Yesterday, the 55th edition of the TOP500 list was published – the ranking of the world’s most high-performance supercomputers. The first place in it broke the system from Japan.
The Fugaku supercomputer showed 415.5 petaflops in the High Performance Linpack (HPL) test, 2.8 times ahead of the IBM Summit system that ranks second in the US. It is noteworthy that Fugaku uses 48-core single-chip Fujitsu A64FX SoC systems based on Arm architecture. In single or lower precision operations that are often used in AI tasks, including machine learning, Fugaku peak performance exceeds 1 exaflops.
The IBM Summit system mentioned above uses 22-core Power9 processors and Nvidia Tesla V100 accelerators. This supercomputer demonstrates a performance of 148.8 petaflops.
In third place is also an American supercomputer – IBM Serra, which is similar in architecture to IBM Summit. Its result is equal to 94.6 petaflops.
The Chinese Sunway TaihuLight system on 260-core Sunway SW26010 processors demonstrates the result of 93 petaflops.

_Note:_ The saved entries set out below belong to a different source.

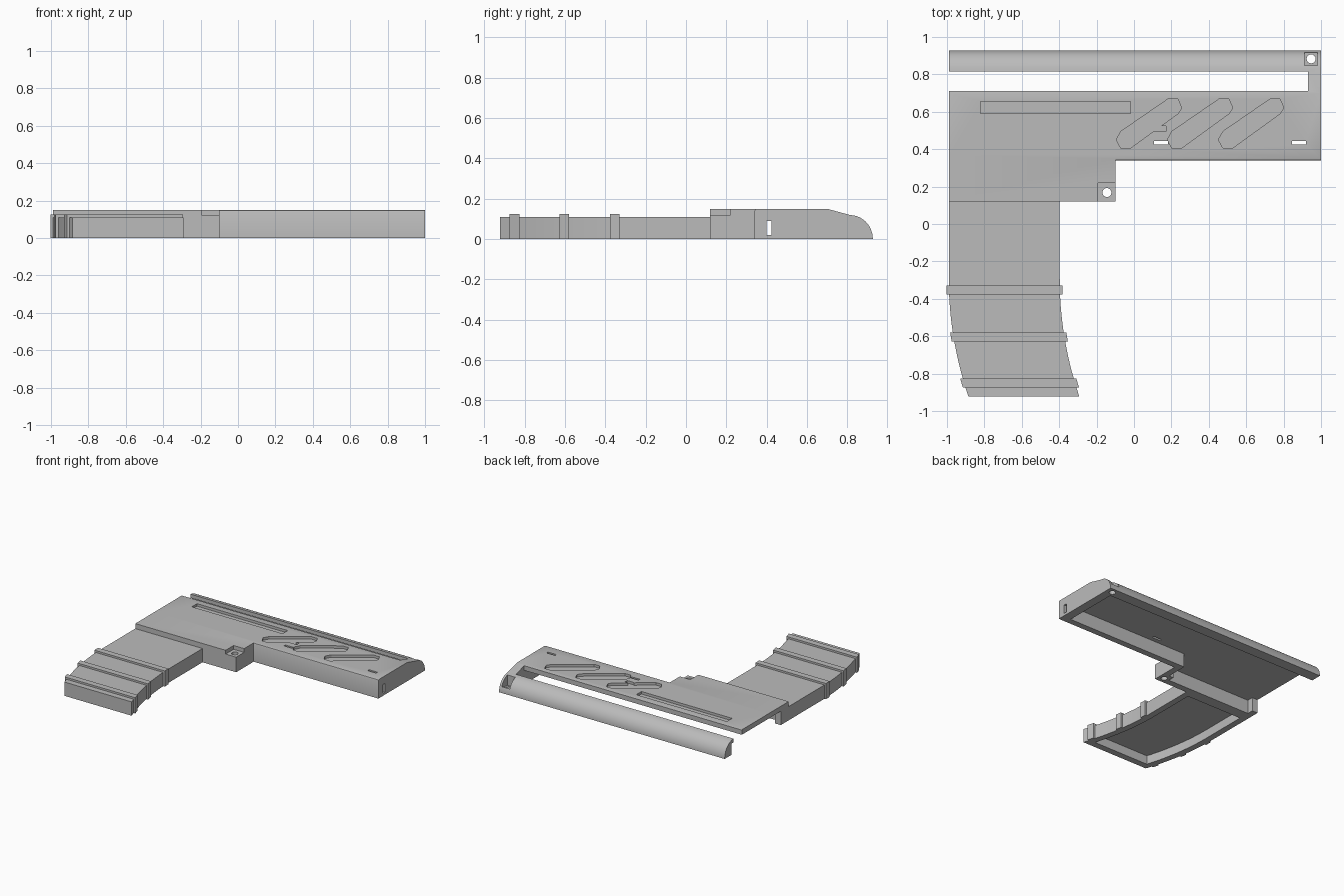
import bpy, bmesh, math
from mathutils import Vector

cube = bpy.data.objects.get("Cube")
if cube:
    bpy.data.objects.remove(cube, do_unlink=True)

grey = bpy.data.materials.new("plain grey")
grey.use_nodes = True
colour = (0.5, 0.5, 0.5, 1)
grey.diffuse_color = colour
grey.node_tree.nodes["Principled BSDF"].inputs["Base Color"].default_value = colour


def extrude(name, points, direction):
    """Solid made by sweeping a flat outline of 3D points along a vector."""
    bm = bmesh.new()
    face = bm.faces.new([bm.verts.new(p) for p in points])
    grown = bmesh.ops.extrude_face_region(bm, geom=[face])["geom"]
    moved = [g for g in grown if isinstance(g, bmesh.types.BMVert)]
    bmesh.ops.translate(bm, verts=moved, vec=Vector(direction))
    bmesh.ops.recalc_face_normals(bm, faces=bm.faces[:])
    mesh = bpy.data.meshes.new(name)
    bm.to_mesh(mesh)
    bm.free()
    mesh.materials.append(grey)
    obj = bpy.data.objects.new(name, mesh)
    bpy.context.collection.objects.link(obj)
    return obj


def prism(name, outline, low, high):
    return extrude(name, [(x, y, low) for x, y in outline], (0, 0, high - low))


def box(name, x0, x1, y0, y1, z0, z1):
    return prism(name, [(x0, y0), (x1, y0), (x1, y1), (x0, y1)], z0, z1)


def circle(x, y, r, n=24):
    return [(x + r * math.cos(math.tau * i / n), y + r * math.sin(math.tau * i / n))
            for i in range(n)]


def combine(target, tool, operation="DIFFERENCE", keep=False):
    mod = target.modifiers.new("shape", "BOOLEAN")
    mod.operation = operation
    mod.solver = "EXACT"
    mod.object = tool
    bpy.context.view_layer.objects.active = target
    bpy.ops.object.modifier_apply(modifier=mod.name)
    if not keep:
        bpy.data.objects.remove(tool, do_unlink=True)


def smooth(obj):
    bpy.ops.object.select_all(action="DESELECT")
    obj.select_set(True)
    bpy.context.view_layer.objects.active = obj
    bpy.ops.object.shade_smooth_by_angle(angle=math.radians(25))


# Upper shell: side profile with a rounded back edge, plus the lower housing
profile = [(0.34, 0), (0.34, 0.14), (0.343, 0.147), (0.35, 0.15), (0.7, 0.15), (0.81, 0.12)]
for i in range(13):
    a = math.radians(80 - 80 * i / 12)
    profile.append((0.815 + 0.112 * math.cos(a), 0.118 * math.sin(a)))
shell = extrude("upper_shell", [(-0.99, y, z) for y, z in profile], (1.99, 0, 0))
combine(shell, box("housing", -0.99, -0.1, 0.12, 0.37, 0, 0.15), "UNION")

# Hollow underside, leaving walls, a screw boss and a short corner stub
hollow = [(-1.1, 0.22), (-0.94, 0.22), (-0.94, 0.17), (-0.19, 0.17), (-0.19, 0.22),
          (-0.15, 0.22), (-0.15, 0.39), (0.93, 0.39), (0.93, 0.76), (-1.1, 0.76)]
combine(shell, prism("hollow", hollow, -0.1, 0.11))

# Long open slot in front of the back rail, and the rail's undercut
combine(shell, box("slot", -1.1, 0.93, 0.71, 0.815, -0.1, 0.3))
combine(shell, box("undercut", -1.1, 0.93, 0.75, 0.84, -0.1, 0.09))

# Shallow recesses on the top
TOP_RECESS = 0.13
combine(shell, box("long_recess", -0.82, -0.02, 0.59, 0.655, TOP_RECESS, 0.3))
slanted = [(0.18, 0.667), (0.235, 0.667), (0.255, 0.62), (0.235, 0.59),
           (-0.02, 0.405), (-0.07, 0.405), (-0.095, 0.45), (-0.07, 0.495)]
for i in range(3):
    outline = [(x + 0.273 * i, y) for x, y in slanted]
    combine(shell, prism("slanted_recess", outline, TOP_RECESS, 0.3))
combine(shell, box("recess_step", 0.11, 0.172, 0.495, 0.525, TOP_RECESS, 0.3))

# Narrow slits through the top and the end wall
for x in (0.108, 0.845):
    combine(shell, box("top_slit", x, x + 0.075, 0.425, 0.443, -0.1, 0.3))
combine(shell, box("end_slit", 0.9, 1.1, 0.40, 0.425, 0.02, 0.09))

# Screw pockets and holes
combine(shell, box("corner_pocket", -0.193, 0, 0.05, 0.22, 0.12, 0.3))
combine(shell, box("rail_pocket", 0.912, 0.982, 0.848, 0.918, 0.03, 0.3))
for x, y in ((-0.145, 0.168), (0.947, 0.883)):
    combine(shell, prism("screw_hole", circle(x, y, 0.024), -0.1, 0.3))
smooth(shell)


# Curved grip: both edges follow the same bend
def bend(y):
    return 0.27 * max(0, -0.3 - y) ** 2


def grip_outline(y_top, y_end, margin, steps):
    ys = [y_top + (y_end - y_top) * i / steps for i in range(steps + 1)]
    left = [(-0.99 - margin + bend(y), y) for y in ys]
    right = [(-0.397 + margin + bend(y), y) for y in reversed(ys)]
    return left + right


grip_hollow = prism("grip_hollow", grip_outline(0.08, -0.87, -0.05, 20), -0.1, 0.07)
grip_hollow.hide_render = True
grip = prism("curved_grip", grip_outline(0.125, -0.922, 0, 24), 0, 0.11)
combine(grip, grip_hollow, keep=True)
smooth(grip)

# Raised bands around the grip
for i, y in enumerate((-0.33, -0.58, -0.827)):
    band = prism(f"grip_band_{i + 1}", grip_outline(y, y - 0.048, 0.014, 2), 0, 0.125)
    combine(band, grip_hollow, keep=True)
    smooth(band)
bpy.data.objects.remove(grip_hollow, do_unlink=True)
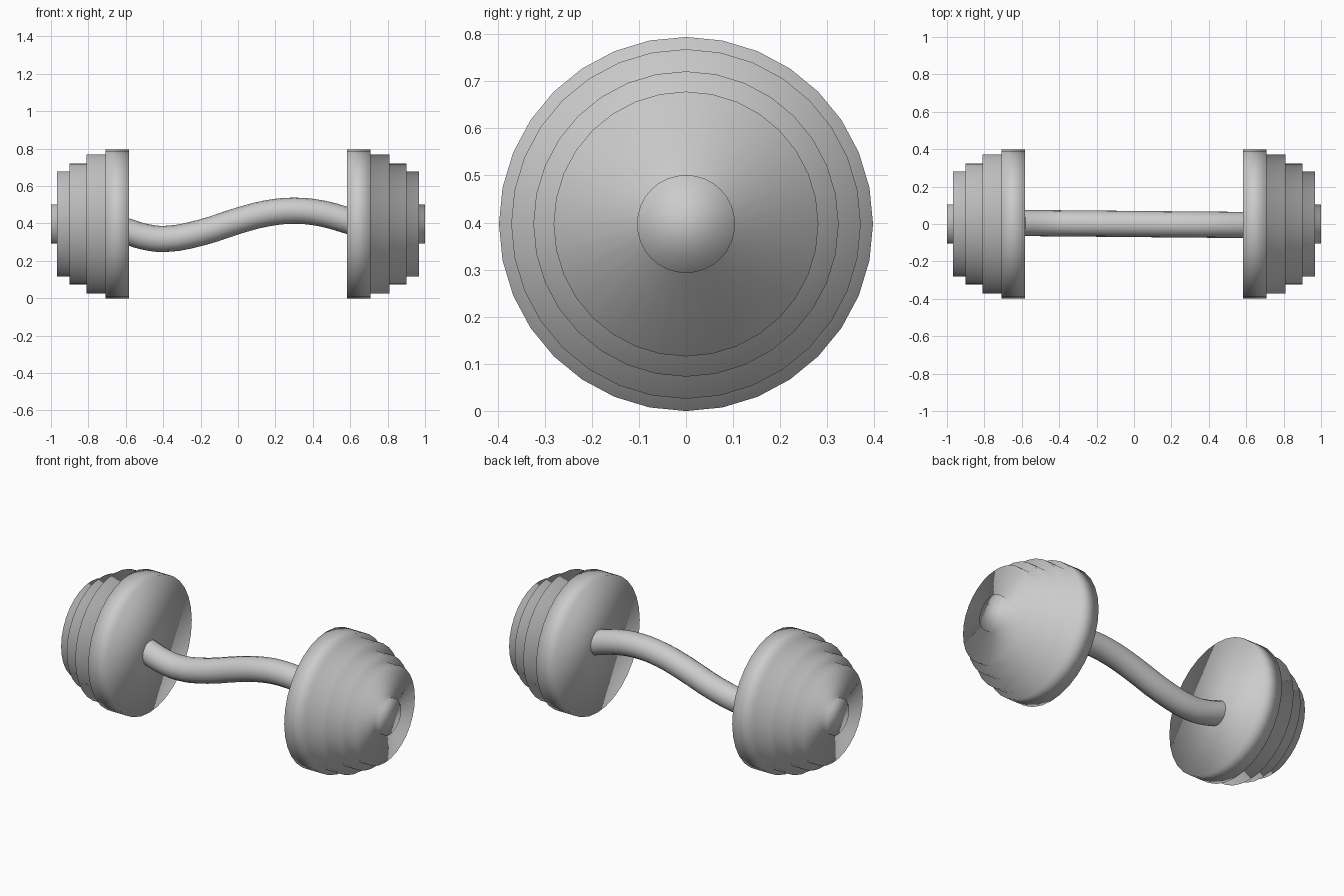
import bpy, bmesh, math

if "Cube" in bpy.data.objects:
    bpy.data.objects.remove(bpy.data.objects["Cube"])

CZ = 0.397      # height of the weight axis
SIDES = 32


def smooth_object(name, bm):
    bmesh.ops.recalc_face_normals(bm, faces=bm.faces)
    mesh = bpy.data.meshes.new(name)
    bm.to_mesh(mesh)
    bm.free()
    for p in mesh.polygons:
        p.use_smooth = True
    obj = bpy.data.objects.new(name, mesh)
    bpy.context.collection.objects.link(obj)
    return obj


def stepped_weight(name, side):
    # stepped profile (x, radius) from the inner face to the end cap
    steps = [(0.582, 0.708, 0.397), (0.708, 0.811, 0.371), (0.811, 0.900, 0.324),
             (0.900, 0.967, 0.281), (0.967, 1.0, 0.104)]
    profile = [(x, r) for x0, x1, r in steps for x in (x0, x1)]
    bm = bmesh.new()
    rings = []
    for x, r in profile:
        angles = [2 * math.pi * i / SIDES for i in range(SIDES)]
        rings.append([bm.verts.new((side * x, r * math.sin(a), CZ + r * math.cos(a)))
                      for a in angles])
    for a, b in zip(rings, rings[1:]):
        for i in range(SIDES):
            j = (i + 1) % SIDES
            bm.faces.new((a[i], a[j], b[j], b[i]))
    bm.faces.new(rings[0])
    bm.faces.new(rings[-1])
    return smooth_object(name, bm)


# Weights on both ends
stepped_weight("left_weight", -1)
stepped_weight("right_weight", 1)

# Wavy handle bar
path = [(-0.60, 0.360), (-0.5, 0.329), (-0.39, 0.317), (-0.2, 0.350), (0.0, 0.414),
        (0.15, 0.453), (0.3, 0.468), (0.45, 0.453), (0.60, 0.411)]
curve = bpy.data.curves.new("handle_bar", 'CURVE')
curve.dimensions = '3D'
curve.bevel_depth = 0.07
curve.bevel_resolution = 6
curve.resolution_u = 3
curve.use_fill_caps = True
spline = curve.splines.new('BEZIER')
spline.bezier_points.add(len(path) - 1)
for point, (x, z) in zip(spline.bezier_points, path):
    point.co = (x, -0.009 * x, z)
    point.handle_left_type = point.handle_right_type = 'AUTO'
spline.use_smooth = True
bar = bpy.data.objects.new("handle_bar", curve)
bpy.context.collection.objects.link(bar)
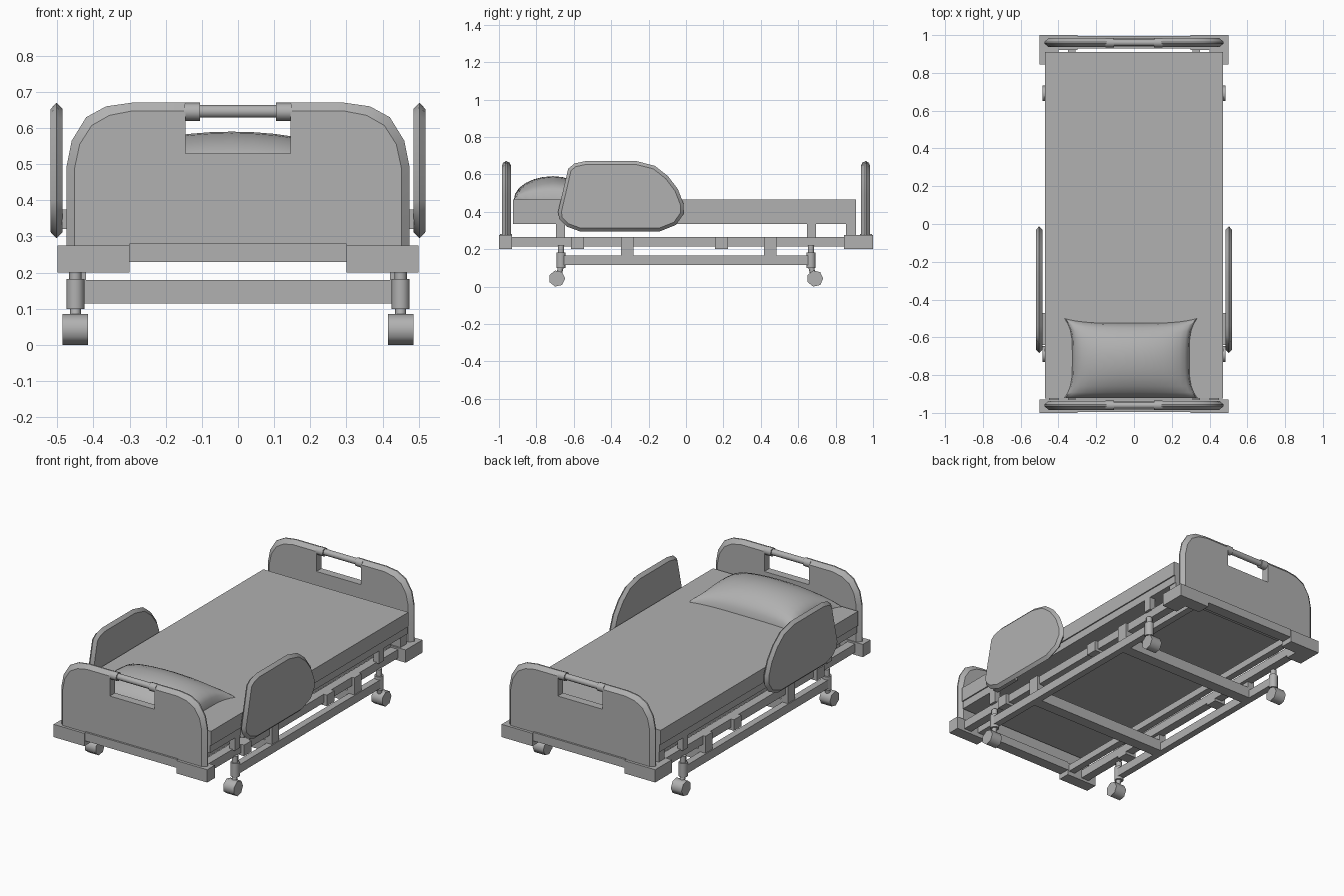
import bpy, bmesh, math
from mathutils import Vector

if "Cube" in bpy.data.objects:
    bpy.data.objects.remove(bpy.data.objects["Cube"])

grey = bpy.data.materials.new("mid_grey")
grey.diffuse_color = (0.44, 0.44, 0.44, 1)
grey.use_nodes = True
grey.node_tree.nodes["Principled BSDF"].inputs["Base Color"].default_value = grey.diffuse_color


def soften(ob, angle):
    bpy.ops.object.select_all(action='DESELECT')
    ob.select_set(True)
    bpy.context.view_layer.objects.active = ob
    bpy.ops.object.shade_smooth_by_angle(angle=math.radians(angle))


def add_mesh(name, verts, faces, smooth=None, weld=0.0):
    me = bpy.data.meshes.new(name)
    me.from_pydata(verts, [], faces)
    bm = bmesh.new()
    bm.from_mesh(me)
    if weld:
        bmesh.ops.remove_doubles(bm, verts=bm.verts, dist=weld)
    bmesh.ops.recalc_face_normals(bm, faces=bm.faces)
    bm.to_mesh(me)
    bm.free()
    me.materials.append(grey)
    ob = bpy.data.objects.new(name, me)
    bpy.context.collection.objects.link(ob)
    if smooth:
        soften(ob, smooth)
    return ob


def box(name, x0, x1, y0, y1, z0, z1):
    v = [(x, y, z) for x in (x0, x1) for y in (y0, y1) for z in (z0, z1)]
    f = [(0, 1, 3, 2), (4, 6, 7, 5), (0, 4, 5, 1), (2, 3, 7, 6), (0, 2, 6, 4), (1, 5, 7, 3)]
    return add_mesh(name, v, f)


def box_pair(name, x0, x1, *rest):
    box(name + "_right", x0, x1, *rest)
    box(name + "_left", -x1, -x0, *rest)


def loft(name, rings, smooth=None):
    """Skin equal-length rings and cap both ends."""
    n = len(rings[0])
    v = [p for r in rings for p in r]
    f = [(k * n + i, k * n + (i + 1) % n, (k + 1) * n + (i + 1) % n, (k + 1) * n + i)
         for k in range(len(rings) - 1) for i in range(n)]
    f += [tuple(range(n)), tuple(range((len(rings) - 1) * n, len(rings) * n))]
    return add_mesh(name, v, f, smooth)


def cylinder(name, a, b, r, n):
    a, b = Vector(a), Vector(b)
    q = (b - a).to_track_quat('Z', 'Y')
    circ = [q @ Vector((r * math.cos(t), r * math.sin(t), 0))
            for t in (2 * math.pi * i / n for i in range(n))]
    return loft(name, [[tuple(c + e) for c in circ] for e in (a, b)], 62)


# Head and foot boards: notched panel with ridged rim, and grab handle
INNER = [(0.452, 0.25), (0.452, 0.49), (0.438, 0.555), (0.405, 0.607), (0.356, 0.635),
         (0.295, 0.647), (0.145, 0.647), (0.145, 0.53)]
OUTER = [(0.475, 0.25), (0.475, 0.49), (0.460, 0.565), (0.420, 0.630), (0.365, 0.660),
         (0.295, 0.670), (0.145, 0.670), (0.145, 0.53)]
for end, yc in (("head", -0.96), ("foot", 0.96)):
    rings = []
    for half, d in ((INNER, -0.024), (OUTER, -0.004), (OUTER, 0.004), (INNER, 0.024)):
        full = half + [(-x, z) for x, z in reversed(half)]
        rings.append([(x, yc + d, z) for x, z in full])
    loft(end + "_board", rings, 35)
    for s, side in ((1, "right"), (-1, "left")):
        cylinder(f"{end}_handle_socket_{side}", (s * 0.105, yc, 0.645), (s * 0.15, yc, 0.645), 0.025, 8)
    cylinder(end + "_board_handle", (-0.11, yc, 0.646), (0.11, yc, 0.646), 0.018, 10)

# End bumpers with deeper corner blocks
box("head_bumper", -0.3, 0.3, -0.995, -0.93, 0.23, 0.28)
box("foot_bumper", -0.3, 0.3, 0.93, 0.995, 0.23, 0.28)
box_pair("head_corner_block", 0.3, 0.5, -1.0, -0.93, 0.2, 0.275)
box_pair("foot_corner_block", 0.3, 0.5, 0.92, 1.0, 0.2, 0.275)
box_pair("foot_corner_return", 0.40, 0.5, 0.845, 0.92, 0.2, 0.275)

# Mattress and deck
box("mattress", -0.472, 0.472, -0.925, 0.91, 0.38, 0.465)
box("deck", -0.465, 0.465, -0.925, 0.91, 0.335, 0.38)
box("foot_deck_support", -0.46, 0.46, 0.855, 0.91, 0.275, 0.335)

# Upper frame
box_pair("upper_rail", 0.40, 0.45, -0.94, 0.86, 0.215, 0.265)
box_pair("inner_rail", 0.31, 0.35, -0.94, 0.94, 0.225, 0.265)
for i, y in enumerate((-0.58, 0.19)):
    box_pair(f"rail_block_{i}", 0.40, 0.47, y - 0.035, y + 0.035, 0.2, 0.265)
box_pair("head_deck_post", 0.43, 0.465, -0.694, -0.646, 0.26, 0.34)
box_pair("foot_deck_post", 0.43, 0.465, 0.646, 0.694, 0.26, 0.34)

# Lower frame
box_pair("lower_rail", 0.43, 0.47, -0.67, 0.67, 0.115, 0.165)
for i, y in enumerate((-0.315, 0.45)):
    box(f"lower_cross_bar_{i}", -0.45, 0.45, y - 0.033, y + 0.033, 0.115, 0.18)
    box_pair(f"frame_bracket_{i}", 0.42, 0.465, y - 0.033, y + 0.033, 0.16, 0.265)

# Casters
for sx in (-1, 1):
    for sy in (-1, 1):
        x, y = sx * 0.45, sy * 0.668
        cylinder("caster_sleeve", (x, y, 0.1), (x, y, 0.182), 0.025, 10)
        cylinder("caster_pin", (x, y, 0.18), (x, y, 0.22), 0.017, 8)
        cylinder("caster_stem", (x, y + sy * 0.012, 0.06), (x, y, 0.11), 0.015, 8)
        w = cylinder("caster_wheel", (x - 0.035, y + sy * 0.022, 0.043),
                     (x + 0.035, y + sy * 0.022, 0.043), 0.044, 7)
        w.location.z = -min(v.co.z for v in w.data.vertices)

# Side rails: flat panels with a ridged edge
RAIL = [(-0.684, 0.40), (-0.63, 0.63), (-0.596, 0.658), (-0.54, 0.67), (-0.262, 0.67),
        (-0.166, 0.645), (-0.096, 0.59), (-0.043, 0.52), (-0.012, 0.44), (-0.013, 0.388),
        (-0.053, 0.33), (-0.14, 0.295), (-0.567, 0.295), (-0.636, 0.32), (-0.678, 0.362)]


def inset(pts, d):
    out = []
    for i, p in enumerate(pts):
        a, b, c = Vector(pts[i - 1]), Vector(p), Vector(pts[(i + 1) % len(pts)])
        t = ((b - a).normalized() + (c - b).normalized()).normalized()
        out.append(b + Vector((t.y, -t.x)) * d)
    return out


for s, side in ((1, "right"), (-1, "left")):
    loft("side_rail_" + side,
         [[(s * 0.502 + dx, y, z) for y, z in inset(RAIL, d)]
          for d, dx in ((0.018, -0.017), (0.0, 0.0), (0.018, 0.017))], 42)
# Mounting plates between the deck and the side rails
box_pair("side_rail_mount", 0.45, 0.487, -0.64, -0.47, 0.32, 0.375)

# Pillow: inflated grid with pinched sides
NX, NY = 16, 12
top, bottom, faces = [], [], []
for j in range(NY + 1):
    for i in range(NX + 1):
        u = math.sin((2 * i / NX - 1) * math.pi / 2)
        v = math.sin((2 * j / NY - 1) * math.pi / 2)
        x = -0.017 + 0.352 * u * (1 - 0.12 * (1 - v ** 4))
        y = -0.71 + 0.21 * v * (1 - 0.12 * (1 - u ** 4) * (v > 0))
        h = max(0.0, 1 - u * u) ** 0.33 * max(0.0, 1 - v * v) ** 0.52
        top.append((x, y, 0.468 + 0.122 * h))
        bottom.append((x, y, 0.466))
n = len(top)
for j in range(NY):
    for i in range(NX):
        a = j * (NX + 1) + i
        q = (a, a + 1, a + NX + 2, a + NX + 1)
        faces += [q, tuple(k + n for k in reversed(q))]
add_mesh("pillow", top + bottom, faces, 60, weld=0.0025)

The fifth position of the list with a result of 61.4 petaflops is occupied by the Chinese Tianhe-2A supercomputer based on Intel Xeon processors and Matrix-2000 coprocessors.
This is followed by the Italian HPC5 system based on Intel Xeon Gold and the Nvidia Tesla V100, built by Dell. Its result in the HPL test is 33.5 petaflops.
Seventh place belongs to the American Selene system on AMD Epyc processors and Nvidia Ampere A100 accelerators. Its result is 27.58 petaflops.
In America, there is the eighth system from the TOP500 list. This is a Frontera supercomputer based on Intel Xeon processors, gaining 23.5 petaflops in the test.
Interestingly, in ninth place is the second Italian system of the top ten. This is a Marconi-100 supercomputer based on IBM Power9 processors and Nvidia V100 accelerators. The performance of the Marconi-100 is 21.6 petaflops.
Closes the top ten installed in Switzerland Piz Daint system with a performance of 19.6 petaflops. This is a Cray XC50 supercomputer based on Intel Xeon processors and Nvidia P100 accelerators.
The best Russian system scores 6.67 petaflops in the HPL test, ranking 36th. This is a Christofari supercomputer based on the Xeon Platinum, Nvidia DGX-2 and Tesla V100.